===== Records provided =====
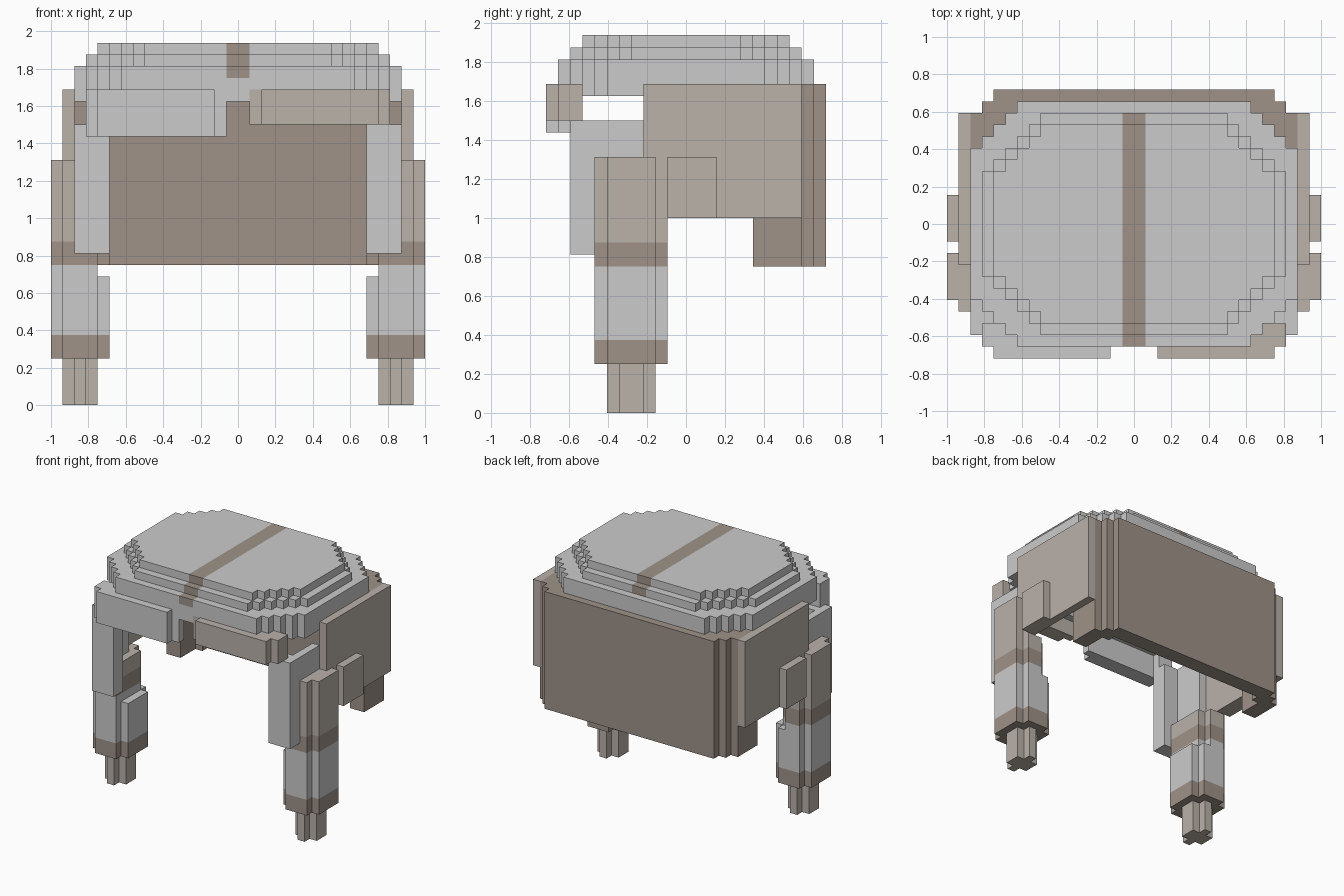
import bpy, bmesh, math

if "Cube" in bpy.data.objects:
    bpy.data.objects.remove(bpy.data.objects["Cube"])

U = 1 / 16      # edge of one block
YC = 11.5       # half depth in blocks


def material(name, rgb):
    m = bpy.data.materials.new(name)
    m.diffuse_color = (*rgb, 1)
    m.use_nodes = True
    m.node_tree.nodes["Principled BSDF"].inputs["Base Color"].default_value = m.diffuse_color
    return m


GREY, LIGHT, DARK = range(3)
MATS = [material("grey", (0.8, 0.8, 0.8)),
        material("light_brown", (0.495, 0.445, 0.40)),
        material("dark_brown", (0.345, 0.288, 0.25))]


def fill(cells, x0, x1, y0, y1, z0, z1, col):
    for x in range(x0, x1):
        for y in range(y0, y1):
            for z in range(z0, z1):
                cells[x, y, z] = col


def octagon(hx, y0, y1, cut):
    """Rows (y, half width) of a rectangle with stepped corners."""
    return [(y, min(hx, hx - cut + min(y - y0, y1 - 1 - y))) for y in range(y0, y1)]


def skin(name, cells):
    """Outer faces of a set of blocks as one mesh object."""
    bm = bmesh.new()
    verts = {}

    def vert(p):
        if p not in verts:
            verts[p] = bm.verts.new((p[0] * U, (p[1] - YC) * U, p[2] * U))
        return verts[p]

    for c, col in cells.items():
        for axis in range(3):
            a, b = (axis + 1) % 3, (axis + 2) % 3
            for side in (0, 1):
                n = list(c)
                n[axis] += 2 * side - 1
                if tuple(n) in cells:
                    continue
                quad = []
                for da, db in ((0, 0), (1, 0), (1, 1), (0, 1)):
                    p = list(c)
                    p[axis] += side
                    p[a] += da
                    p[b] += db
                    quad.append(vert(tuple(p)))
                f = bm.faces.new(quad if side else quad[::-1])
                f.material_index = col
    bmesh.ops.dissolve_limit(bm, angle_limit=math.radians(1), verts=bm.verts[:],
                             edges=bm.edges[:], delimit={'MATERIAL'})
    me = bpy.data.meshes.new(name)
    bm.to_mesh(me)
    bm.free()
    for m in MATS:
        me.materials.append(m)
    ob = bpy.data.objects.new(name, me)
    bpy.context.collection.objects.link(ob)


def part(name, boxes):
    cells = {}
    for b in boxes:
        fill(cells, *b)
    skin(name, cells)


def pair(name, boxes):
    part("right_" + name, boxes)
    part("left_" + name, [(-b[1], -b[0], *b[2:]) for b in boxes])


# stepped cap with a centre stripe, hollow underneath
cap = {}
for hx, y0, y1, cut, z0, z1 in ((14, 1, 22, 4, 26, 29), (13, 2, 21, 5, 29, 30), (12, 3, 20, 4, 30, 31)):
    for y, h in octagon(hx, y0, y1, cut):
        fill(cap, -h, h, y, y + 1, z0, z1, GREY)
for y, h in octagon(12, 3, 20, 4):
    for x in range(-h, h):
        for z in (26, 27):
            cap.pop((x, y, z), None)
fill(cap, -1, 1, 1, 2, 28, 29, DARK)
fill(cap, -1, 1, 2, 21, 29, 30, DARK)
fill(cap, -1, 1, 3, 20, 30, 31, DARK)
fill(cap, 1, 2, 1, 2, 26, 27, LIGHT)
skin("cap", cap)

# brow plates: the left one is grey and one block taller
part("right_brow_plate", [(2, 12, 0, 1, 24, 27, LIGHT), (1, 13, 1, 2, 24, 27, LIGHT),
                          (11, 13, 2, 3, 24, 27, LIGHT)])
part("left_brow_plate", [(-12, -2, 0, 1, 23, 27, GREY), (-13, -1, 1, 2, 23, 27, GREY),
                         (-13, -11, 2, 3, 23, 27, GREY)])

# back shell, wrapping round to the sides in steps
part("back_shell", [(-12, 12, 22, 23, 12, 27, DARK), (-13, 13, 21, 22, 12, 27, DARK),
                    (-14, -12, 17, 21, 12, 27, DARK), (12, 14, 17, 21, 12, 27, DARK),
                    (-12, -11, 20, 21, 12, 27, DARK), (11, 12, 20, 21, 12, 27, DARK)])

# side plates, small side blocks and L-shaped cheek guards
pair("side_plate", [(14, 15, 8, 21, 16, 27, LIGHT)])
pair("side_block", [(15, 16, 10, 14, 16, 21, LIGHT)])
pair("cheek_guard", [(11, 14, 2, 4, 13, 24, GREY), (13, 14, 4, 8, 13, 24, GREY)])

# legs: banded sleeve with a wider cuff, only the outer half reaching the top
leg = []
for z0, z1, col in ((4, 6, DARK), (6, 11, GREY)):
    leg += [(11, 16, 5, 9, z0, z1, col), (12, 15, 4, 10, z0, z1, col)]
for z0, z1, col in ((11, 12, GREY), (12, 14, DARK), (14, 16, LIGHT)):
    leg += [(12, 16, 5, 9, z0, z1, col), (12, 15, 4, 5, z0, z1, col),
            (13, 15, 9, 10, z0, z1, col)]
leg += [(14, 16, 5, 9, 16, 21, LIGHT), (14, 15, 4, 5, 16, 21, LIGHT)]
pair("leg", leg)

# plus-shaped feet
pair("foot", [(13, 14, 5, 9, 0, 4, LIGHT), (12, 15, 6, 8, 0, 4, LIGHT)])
=====
===== Records provided =====
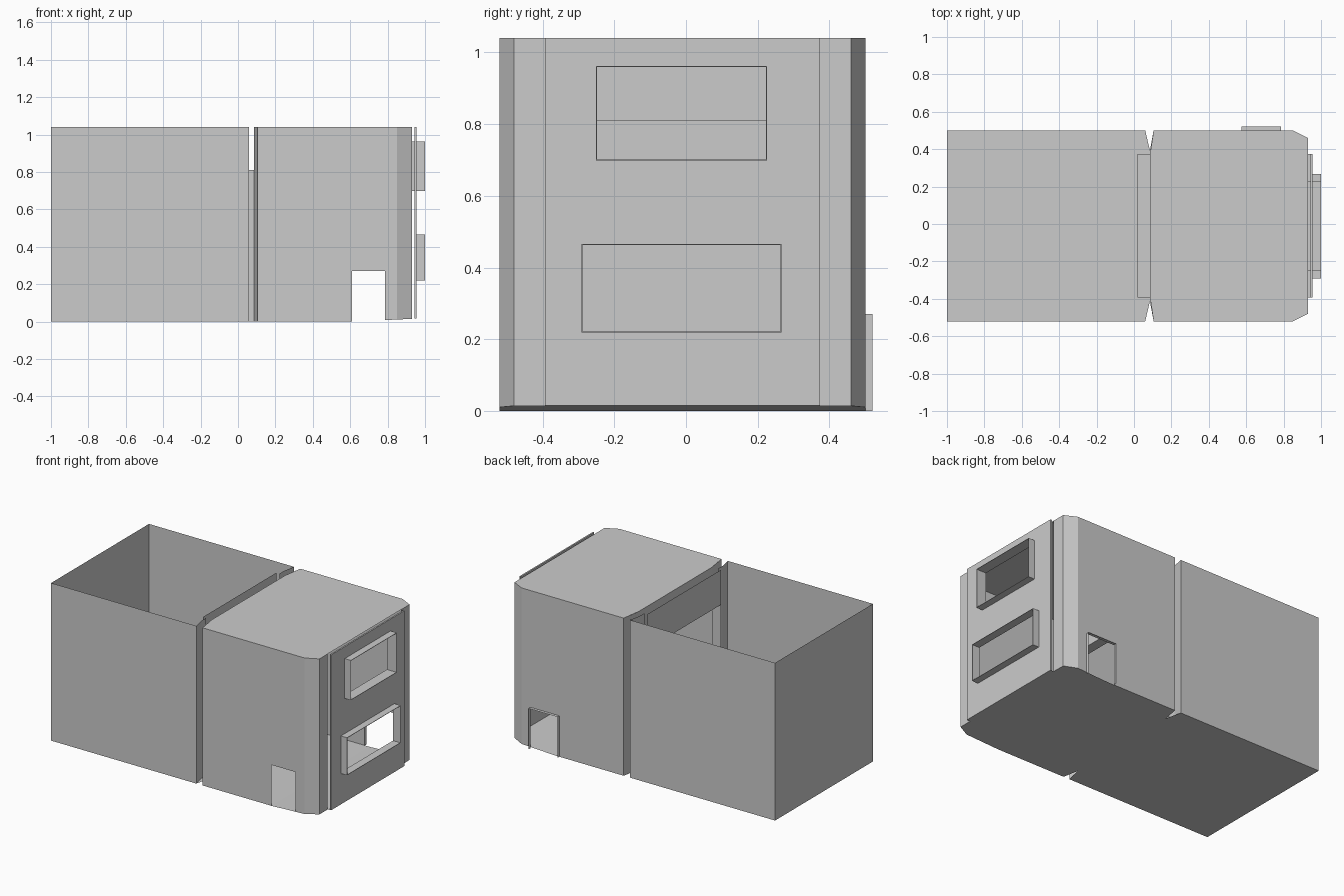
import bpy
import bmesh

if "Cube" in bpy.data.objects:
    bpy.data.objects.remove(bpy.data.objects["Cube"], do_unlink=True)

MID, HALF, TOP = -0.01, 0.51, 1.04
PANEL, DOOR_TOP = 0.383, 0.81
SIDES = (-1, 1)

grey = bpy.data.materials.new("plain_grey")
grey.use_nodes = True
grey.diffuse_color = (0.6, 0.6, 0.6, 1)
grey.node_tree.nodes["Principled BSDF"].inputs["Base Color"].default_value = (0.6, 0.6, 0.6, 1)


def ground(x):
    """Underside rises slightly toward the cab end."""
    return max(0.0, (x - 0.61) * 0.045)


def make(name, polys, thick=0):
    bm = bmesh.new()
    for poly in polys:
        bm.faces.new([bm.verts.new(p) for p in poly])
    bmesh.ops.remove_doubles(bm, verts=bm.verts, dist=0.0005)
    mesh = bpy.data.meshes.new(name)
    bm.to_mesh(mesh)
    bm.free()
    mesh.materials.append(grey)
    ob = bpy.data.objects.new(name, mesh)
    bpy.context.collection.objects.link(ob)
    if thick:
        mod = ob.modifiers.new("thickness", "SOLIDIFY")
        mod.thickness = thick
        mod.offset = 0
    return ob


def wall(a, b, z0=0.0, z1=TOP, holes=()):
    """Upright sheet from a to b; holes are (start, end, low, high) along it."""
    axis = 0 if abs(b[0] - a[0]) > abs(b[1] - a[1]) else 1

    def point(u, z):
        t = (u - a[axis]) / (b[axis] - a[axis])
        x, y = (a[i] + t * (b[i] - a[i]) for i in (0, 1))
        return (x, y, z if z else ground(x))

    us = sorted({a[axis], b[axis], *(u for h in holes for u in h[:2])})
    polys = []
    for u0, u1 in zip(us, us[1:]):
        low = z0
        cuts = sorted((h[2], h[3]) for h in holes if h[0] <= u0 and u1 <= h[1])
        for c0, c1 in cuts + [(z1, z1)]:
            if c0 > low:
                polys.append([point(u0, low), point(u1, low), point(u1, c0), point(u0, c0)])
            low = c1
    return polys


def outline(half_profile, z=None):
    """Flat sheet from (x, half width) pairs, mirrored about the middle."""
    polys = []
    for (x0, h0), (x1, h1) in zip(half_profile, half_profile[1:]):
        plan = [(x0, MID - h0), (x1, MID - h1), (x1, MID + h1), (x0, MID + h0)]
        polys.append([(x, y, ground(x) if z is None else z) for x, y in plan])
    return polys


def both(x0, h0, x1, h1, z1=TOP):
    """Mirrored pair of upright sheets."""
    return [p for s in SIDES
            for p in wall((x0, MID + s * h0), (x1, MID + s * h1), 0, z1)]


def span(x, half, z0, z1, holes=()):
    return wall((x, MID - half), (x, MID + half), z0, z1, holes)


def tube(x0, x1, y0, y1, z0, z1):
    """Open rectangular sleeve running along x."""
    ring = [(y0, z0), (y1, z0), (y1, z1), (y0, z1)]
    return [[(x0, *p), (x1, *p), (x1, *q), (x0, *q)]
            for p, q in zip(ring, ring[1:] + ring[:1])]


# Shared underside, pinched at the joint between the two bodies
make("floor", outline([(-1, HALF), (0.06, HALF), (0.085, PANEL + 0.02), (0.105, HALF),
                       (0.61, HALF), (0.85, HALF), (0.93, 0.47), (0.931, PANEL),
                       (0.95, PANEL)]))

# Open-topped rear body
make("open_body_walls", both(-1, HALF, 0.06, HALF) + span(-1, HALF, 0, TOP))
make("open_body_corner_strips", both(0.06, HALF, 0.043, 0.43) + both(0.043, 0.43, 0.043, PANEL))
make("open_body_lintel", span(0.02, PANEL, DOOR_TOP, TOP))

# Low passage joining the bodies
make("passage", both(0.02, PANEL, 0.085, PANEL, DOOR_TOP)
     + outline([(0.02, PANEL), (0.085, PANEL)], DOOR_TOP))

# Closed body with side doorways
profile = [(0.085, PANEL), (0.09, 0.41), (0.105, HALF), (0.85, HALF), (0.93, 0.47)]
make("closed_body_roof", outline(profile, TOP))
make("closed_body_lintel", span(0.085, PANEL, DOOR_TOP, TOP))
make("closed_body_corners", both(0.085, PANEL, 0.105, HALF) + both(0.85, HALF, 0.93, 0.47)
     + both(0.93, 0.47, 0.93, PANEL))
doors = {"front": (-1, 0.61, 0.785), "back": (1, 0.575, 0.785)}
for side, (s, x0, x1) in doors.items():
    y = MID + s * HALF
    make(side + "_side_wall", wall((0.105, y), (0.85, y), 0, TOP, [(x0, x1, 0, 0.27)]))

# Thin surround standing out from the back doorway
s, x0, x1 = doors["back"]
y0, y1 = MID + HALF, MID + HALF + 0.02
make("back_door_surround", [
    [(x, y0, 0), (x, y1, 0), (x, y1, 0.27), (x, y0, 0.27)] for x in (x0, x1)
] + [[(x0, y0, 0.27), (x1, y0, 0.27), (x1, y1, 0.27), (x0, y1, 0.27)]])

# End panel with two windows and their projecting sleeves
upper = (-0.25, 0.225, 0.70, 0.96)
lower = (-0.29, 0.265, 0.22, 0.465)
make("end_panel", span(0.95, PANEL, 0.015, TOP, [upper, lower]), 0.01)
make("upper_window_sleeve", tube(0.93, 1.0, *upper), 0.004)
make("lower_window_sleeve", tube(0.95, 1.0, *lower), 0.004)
=====
» What is needed
In the listing above, locate the line with "# brow plates: the" and the line with "16, 21, LIGHT)])", then extract exactly those lines and every line between them, and nothing more.

» Output of the exercise
# brow plates: the left one is grey and one block taller
part("right_brow_plate", [(2, 12, 0, 1, 24, 27, LIGHT), (1, 13, 1, 2, 24, 27, LIGHT),
                          (11, 13, 2, 3, 24, 27, LIGHT)])
part("left_brow_plate", [(-12, -2, 0, 1, 23, 27, GREY), (-13, -1, 1, 2, 23, 27, GREY),
                         (-13, -11, 2, 3, 23, 27, GREY)])

# back shell, wrapping round to the sides in steps
part("back_shell", [(-12, 12, 22, 23, 12, 27, DARK), (-13, 13, 21, 22, 12, 27, DARK),
                    (-14, -12, 17, 21, 12, 27, DARK), (12, 14, 17, 21, 12, 27, DARK),
                    (-12, -11, 20, 21, 12, 27, DARK), (11, 12, 20, 21, 12, 27, DARK)])

# side plates, small side blocks and L-shaped cheek guards
pair("side_plate", [(14, 15, 8, 21, 16, 27, LIGHT)])
pair("side_block", [(15, 16, 10, 14, 16, 21, LIGHT)])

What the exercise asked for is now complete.